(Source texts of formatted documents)
—————
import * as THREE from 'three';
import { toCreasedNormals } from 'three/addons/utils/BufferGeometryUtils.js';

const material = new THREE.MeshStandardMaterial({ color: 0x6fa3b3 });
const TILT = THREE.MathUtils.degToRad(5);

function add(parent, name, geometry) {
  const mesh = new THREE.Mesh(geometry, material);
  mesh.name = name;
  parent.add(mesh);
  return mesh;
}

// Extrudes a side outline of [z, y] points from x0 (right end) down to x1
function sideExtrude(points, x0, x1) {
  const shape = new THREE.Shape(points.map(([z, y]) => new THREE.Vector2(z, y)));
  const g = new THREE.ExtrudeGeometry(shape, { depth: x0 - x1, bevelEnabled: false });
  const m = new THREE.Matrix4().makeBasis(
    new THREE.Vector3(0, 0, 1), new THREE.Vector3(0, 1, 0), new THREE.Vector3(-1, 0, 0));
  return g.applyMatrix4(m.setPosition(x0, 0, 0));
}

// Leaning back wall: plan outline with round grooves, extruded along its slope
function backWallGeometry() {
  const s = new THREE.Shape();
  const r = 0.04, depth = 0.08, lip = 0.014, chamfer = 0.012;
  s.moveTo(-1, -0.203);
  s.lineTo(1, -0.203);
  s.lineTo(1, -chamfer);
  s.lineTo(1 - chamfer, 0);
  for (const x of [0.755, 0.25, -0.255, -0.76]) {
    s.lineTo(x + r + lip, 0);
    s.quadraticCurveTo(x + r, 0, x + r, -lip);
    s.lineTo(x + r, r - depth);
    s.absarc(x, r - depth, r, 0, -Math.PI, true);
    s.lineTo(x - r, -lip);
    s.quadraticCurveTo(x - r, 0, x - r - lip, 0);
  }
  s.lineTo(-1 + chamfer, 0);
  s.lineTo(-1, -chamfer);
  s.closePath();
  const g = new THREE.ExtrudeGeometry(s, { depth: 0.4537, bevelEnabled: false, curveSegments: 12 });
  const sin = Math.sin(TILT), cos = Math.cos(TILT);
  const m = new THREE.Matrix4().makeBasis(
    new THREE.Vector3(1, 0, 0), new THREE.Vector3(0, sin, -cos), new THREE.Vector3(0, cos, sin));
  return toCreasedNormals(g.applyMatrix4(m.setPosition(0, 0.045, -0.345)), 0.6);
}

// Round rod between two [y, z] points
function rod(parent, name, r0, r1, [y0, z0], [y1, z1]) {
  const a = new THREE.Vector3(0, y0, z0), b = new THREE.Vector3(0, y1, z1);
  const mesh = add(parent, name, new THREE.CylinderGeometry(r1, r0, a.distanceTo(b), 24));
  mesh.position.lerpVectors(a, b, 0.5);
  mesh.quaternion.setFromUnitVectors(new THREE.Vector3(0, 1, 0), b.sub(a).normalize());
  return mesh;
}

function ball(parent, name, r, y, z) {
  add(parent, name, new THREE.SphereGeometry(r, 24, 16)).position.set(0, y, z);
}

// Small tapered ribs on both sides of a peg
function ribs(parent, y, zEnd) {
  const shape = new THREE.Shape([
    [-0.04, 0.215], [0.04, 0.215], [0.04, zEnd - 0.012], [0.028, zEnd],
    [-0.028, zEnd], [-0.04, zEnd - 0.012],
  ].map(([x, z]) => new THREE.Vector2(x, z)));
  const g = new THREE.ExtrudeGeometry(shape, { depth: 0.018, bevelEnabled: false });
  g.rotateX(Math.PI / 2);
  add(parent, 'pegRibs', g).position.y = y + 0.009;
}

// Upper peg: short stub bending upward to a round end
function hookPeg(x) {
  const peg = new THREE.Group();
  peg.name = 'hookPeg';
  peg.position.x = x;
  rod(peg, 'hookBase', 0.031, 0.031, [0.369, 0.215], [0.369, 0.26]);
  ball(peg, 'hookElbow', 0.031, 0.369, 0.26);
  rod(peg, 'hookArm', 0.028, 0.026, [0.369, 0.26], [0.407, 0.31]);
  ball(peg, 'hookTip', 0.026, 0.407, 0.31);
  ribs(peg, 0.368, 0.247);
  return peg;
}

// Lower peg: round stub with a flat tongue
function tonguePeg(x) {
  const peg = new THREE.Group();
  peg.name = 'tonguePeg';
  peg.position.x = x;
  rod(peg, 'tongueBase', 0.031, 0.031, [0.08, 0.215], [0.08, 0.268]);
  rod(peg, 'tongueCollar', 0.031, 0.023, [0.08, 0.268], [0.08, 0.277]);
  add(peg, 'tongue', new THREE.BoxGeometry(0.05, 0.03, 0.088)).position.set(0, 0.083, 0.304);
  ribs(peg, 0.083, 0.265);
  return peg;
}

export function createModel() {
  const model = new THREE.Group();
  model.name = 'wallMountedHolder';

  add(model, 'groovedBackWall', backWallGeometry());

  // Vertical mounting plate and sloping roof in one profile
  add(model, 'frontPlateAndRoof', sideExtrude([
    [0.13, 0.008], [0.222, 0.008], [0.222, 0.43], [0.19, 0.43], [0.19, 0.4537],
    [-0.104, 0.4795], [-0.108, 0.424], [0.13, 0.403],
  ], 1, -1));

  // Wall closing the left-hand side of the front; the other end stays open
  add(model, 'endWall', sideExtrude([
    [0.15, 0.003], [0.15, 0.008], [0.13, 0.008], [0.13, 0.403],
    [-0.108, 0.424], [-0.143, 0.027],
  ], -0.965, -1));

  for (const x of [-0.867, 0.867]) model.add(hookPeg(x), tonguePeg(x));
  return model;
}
—————
* **EXERCISE DESCRIPTION**: Write down, word for word, the lines above from the one containing "function ribs(parent, y, zEnd)" through the one containing "model.name = 'wallMountedHolder';", both ends included.

* **YOUR RESPONSE**:
function ribs(parent, y, zEnd) {
  const shape = new THREE.Shape([
    [-0.04, 0.215], [0.04, 0.215], [0.04, zEnd - 0.012], [0.028, zEnd],
    [-0.028, zEnd], [-0.04, zEnd - 0.012],
  ].map(([x, z]) => new THREE.Vector2(x, z)));
  const g = new THREE.ExtrudeGeometry(shape, { depth: 0.018, bevelEnabled: false });
  g.rotateX(Math.PI / 2);
  add(parent, 'pegRibs', g).position.y = y + 0.009;
}

// Upper peg: short stub bending upward to a round end
function hookPeg(x) {
  const peg = new THREE.Group();
  peg.name = 'hookPeg';
  peg.position.x = x;
  rod(peg, 'hookBase', 0.031, 0.031, [0.369, 0.215], [0.369, 0.26]);
  ball(peg, 'hookElbow', 0.031, 0.369, 0.26);
  rod(peg, 'hookArm', 0.028, 0.026, [0.369, 0.26], [0.407, 0.31]);
  ball(peg, 'hookTip', 0.026, 0.407, 0.31);
  ribs(peg, 0.368, 0.247);
  return peg;
}

// Lower peg: round stub with a flat tongue
function tonguePeg(x) {
  const peg = new THREE.Group();
  peg.name = 'tonguePeg';
  peg.position.x = x;
  rod(peg, 'tongueBase', 0.031, 0.031, [0.08, 0.215], [0.08, 0.268]);
  rod(peg, 'tongueCollar', 0.031, 0.023, [0.08, 0.268], [0.08, 0.277]);
  add(peg, 'tongue', new THREE.BoxGeometry(0.05, 0.03, 0.088)).position.set(0, 0.083, 0.304);
  ribs(peg, 0.083, 0.265);
  return peg;
}

export function createModel() {
  const model = new THREE.Group();
  model.name = 'wallMountedHolder';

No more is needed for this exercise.